First of all, before you agree to buy, do research on what you are buying. Don’t be blinded because you found a smoking hot deal on cheap land! If you can view the land and talk to locals, you’ll be surprised at what you might find. Maybe you like the “feel” of the area and the land, maybe you don’t. How close are your neighbors?
If you are going to buy sight unseen, you could end up with a “pig in a poke” without an option to switch equity to anther parcel if you don’t like it when you actually see the land. Check on ownership at the county, paid taxes, deeded road access, zoning, flooding issues, covenants, etc. Find out if you can have animals and the number and sizes if you want to raise animals. Check what type of soil there is on the land and the weather conditions in the area, if you want to grow. Do your homework. Make some calls. Check a referral or two if the seller has any. Ask questions. Find out about what it takes to improve. Ask about well depths, water quality, septic systems (be sure and check out our article called Septic Systems For Beginners), permits and building issues. Is power close?
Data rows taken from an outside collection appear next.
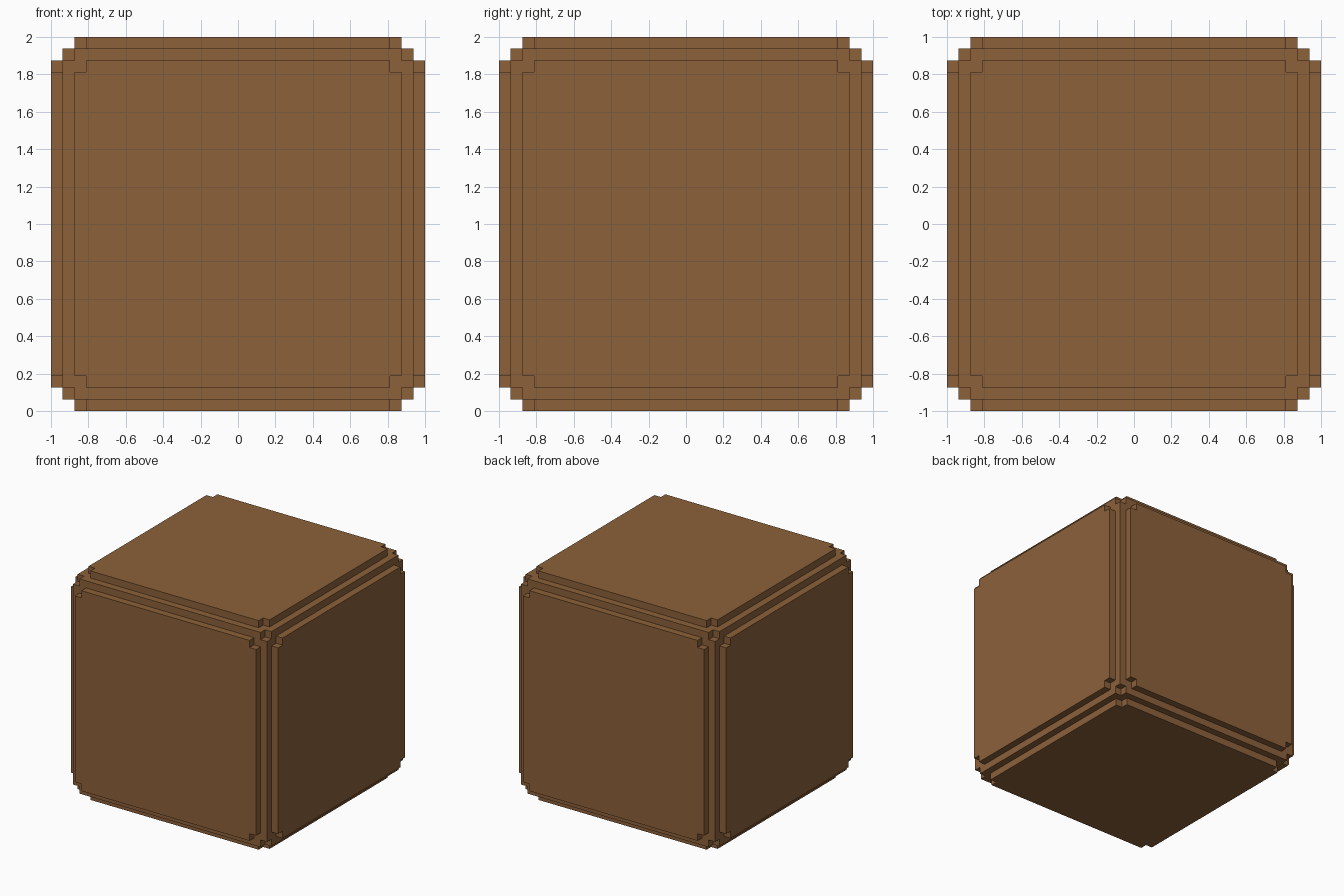
import bpy, bmesh
from mathutils import Vector

if "Cube" in bpy.data.objects:
    bpy.data.objects.remove(bpy.data.objects["Cube"])

U = 1 / 16  # one block step
CUTS = [-16, -15, -14, -13, 13, 14, 15, 16]
N = len(CUTS) - 1


def filled(cell):
    """Stepped rounding: core cube without corners, plus a notched plate on each side."""
    if any(i < 0 or i >= N for i in cell):
        return False
    a, b, c = sorted((abs(i - 3) for i in cell), reverse=True)
    if a == 3:                      # outer plates with notched corners
        return b <= 1 and c == 0
    return c < 2                    # core with its corner blocks removed


wood = bpy.data.materials.new("brown")
wood.diffuse_color = (0.262, 0.119, 0.042, 1)
wood.use_nodes = True
wood.node_tree.nodes["Principled BSDF"].inputs["Base Color"].default_value = wood.diffuse_color

# Outer skin of the stepped block
bm = bmesh.new()
for i in range(N):
    for j in range(N):
        for k in range(N):
            cell = (i, j, k)
            if not filled(cell):
                continue
            for ax in range(3):
                u, v = (ax + 1) % 3, (ax + 2) % 3
                for side in (0, 1):
                    near = list(cell)
                    near[ax] += 1 if side else -1
                    if filled(near):
                        continue
                    quad = []
                    for du, dv in ((0, 0), (1, 0), (1, 1), (0, 1)):
                        p = [0, 0, 0]
                        p[ax] = CUTS[cell[ax] + side]
                        p[u] = CUTS[cell[u] + du]
                        p[v] = CUTS[cell[v] + dv]
                        quad.append(bm.verts.new(Vector(p) * U + Vector((0, 0, 1))))
                    bm.faces.new(quad if side else quad[::-1])
bmesh.ops.remove_doubles(bm, verts=bm.verts, dist=0.001)

mesh = bpy.data.meshes.new("stepped_block")
bm.to_mesh(mesh)
bm.free()
mesh.materials.append(wood)
block = bpy.data.objects.new("stepped_block", mesh)
bpy.context.collection.objects.link(block)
Are you going to live “off grid?” How far to the nearest town with a hospital?
Most sellers will use some type of Agreement for Sale of Real Estate, which is also called a Land Sales Contract. The original contract can be recorded at the county seat where the land is. A recorded deed however, would be better. In Oregon, a Warranty Deed is the best deed you can get for land. In California, they use a Grant Deed. Check with the state in which the land exists to determine the best deed to use. Once you are recorded at the county seat, you can deal with the Planning Department directly and not have to go through your seller, to start your permit process for building.
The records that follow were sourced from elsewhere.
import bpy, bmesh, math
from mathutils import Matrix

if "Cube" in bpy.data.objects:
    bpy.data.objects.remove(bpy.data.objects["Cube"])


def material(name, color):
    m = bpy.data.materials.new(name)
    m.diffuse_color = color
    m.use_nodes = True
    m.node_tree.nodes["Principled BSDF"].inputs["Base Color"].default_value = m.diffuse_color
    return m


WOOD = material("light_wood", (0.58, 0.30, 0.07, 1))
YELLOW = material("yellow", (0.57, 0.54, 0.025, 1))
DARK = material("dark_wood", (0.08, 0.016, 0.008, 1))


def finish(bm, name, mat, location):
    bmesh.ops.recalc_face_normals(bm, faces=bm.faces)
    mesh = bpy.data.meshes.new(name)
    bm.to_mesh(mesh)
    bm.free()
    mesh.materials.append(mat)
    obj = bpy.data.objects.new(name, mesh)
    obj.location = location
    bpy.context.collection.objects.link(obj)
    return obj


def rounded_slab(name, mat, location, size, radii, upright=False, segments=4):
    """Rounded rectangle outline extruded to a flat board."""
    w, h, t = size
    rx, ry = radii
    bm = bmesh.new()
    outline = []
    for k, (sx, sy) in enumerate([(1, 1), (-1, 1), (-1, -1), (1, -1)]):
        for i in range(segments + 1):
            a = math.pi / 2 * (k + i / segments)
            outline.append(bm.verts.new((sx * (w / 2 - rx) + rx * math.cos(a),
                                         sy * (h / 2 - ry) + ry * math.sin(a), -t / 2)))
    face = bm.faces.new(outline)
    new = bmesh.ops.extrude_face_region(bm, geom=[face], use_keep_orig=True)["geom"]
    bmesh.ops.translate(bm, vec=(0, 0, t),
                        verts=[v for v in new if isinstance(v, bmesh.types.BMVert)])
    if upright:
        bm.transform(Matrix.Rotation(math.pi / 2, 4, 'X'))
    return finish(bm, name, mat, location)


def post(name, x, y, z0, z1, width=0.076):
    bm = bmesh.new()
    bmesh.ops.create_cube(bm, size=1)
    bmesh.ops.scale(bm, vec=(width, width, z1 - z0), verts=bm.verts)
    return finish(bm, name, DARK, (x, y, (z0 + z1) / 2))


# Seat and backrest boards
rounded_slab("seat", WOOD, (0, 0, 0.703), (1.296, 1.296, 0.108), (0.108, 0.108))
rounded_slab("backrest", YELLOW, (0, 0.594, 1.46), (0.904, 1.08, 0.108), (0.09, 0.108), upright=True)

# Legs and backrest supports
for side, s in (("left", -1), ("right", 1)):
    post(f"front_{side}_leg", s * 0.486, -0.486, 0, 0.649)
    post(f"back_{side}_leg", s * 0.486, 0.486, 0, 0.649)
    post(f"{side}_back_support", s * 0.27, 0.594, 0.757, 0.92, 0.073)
If you are buying on terms, you can ask the buyer for a deed, which he notarizes and records. In return, you give the seller a Trust Deed which you notarize and record. The Trust Deed states that yes, you may have the deed on the property, but you must make “such and such” payments for so long. In this instance, you give the seller a Promissory Note that must be held with the Trust Deed and eventually sent to the title company used as the Trustee between buyer and seller listed on the TD. This is only sent at the end of the contract when paid in full. The trust deed has a “Request for full reconveyance” portion, to be signed by the seller and used when all obligations have been paid. So, the seller would sign that reconveyance on the TD and the title company then, with the Promissory Note in hand, would reconvey, or take away the TD, stating “paid in full.” This would be recorded at that time by the title company, with the county recorder, now showing no encumbrances against the land.
Most of our buyers buy sight unseen, so what my wife and I offer, is an option to switch equity to another parcel if people are not 100% happy when they view their land. Once people view their land and verify they do NOT want to switch, this is the time we recommend getting the Warranty Deed, Trust Deed, and Promissory Note done. If you record your deeds before you see the land, then don’t like it, you’ll have to spend more money to record the changes.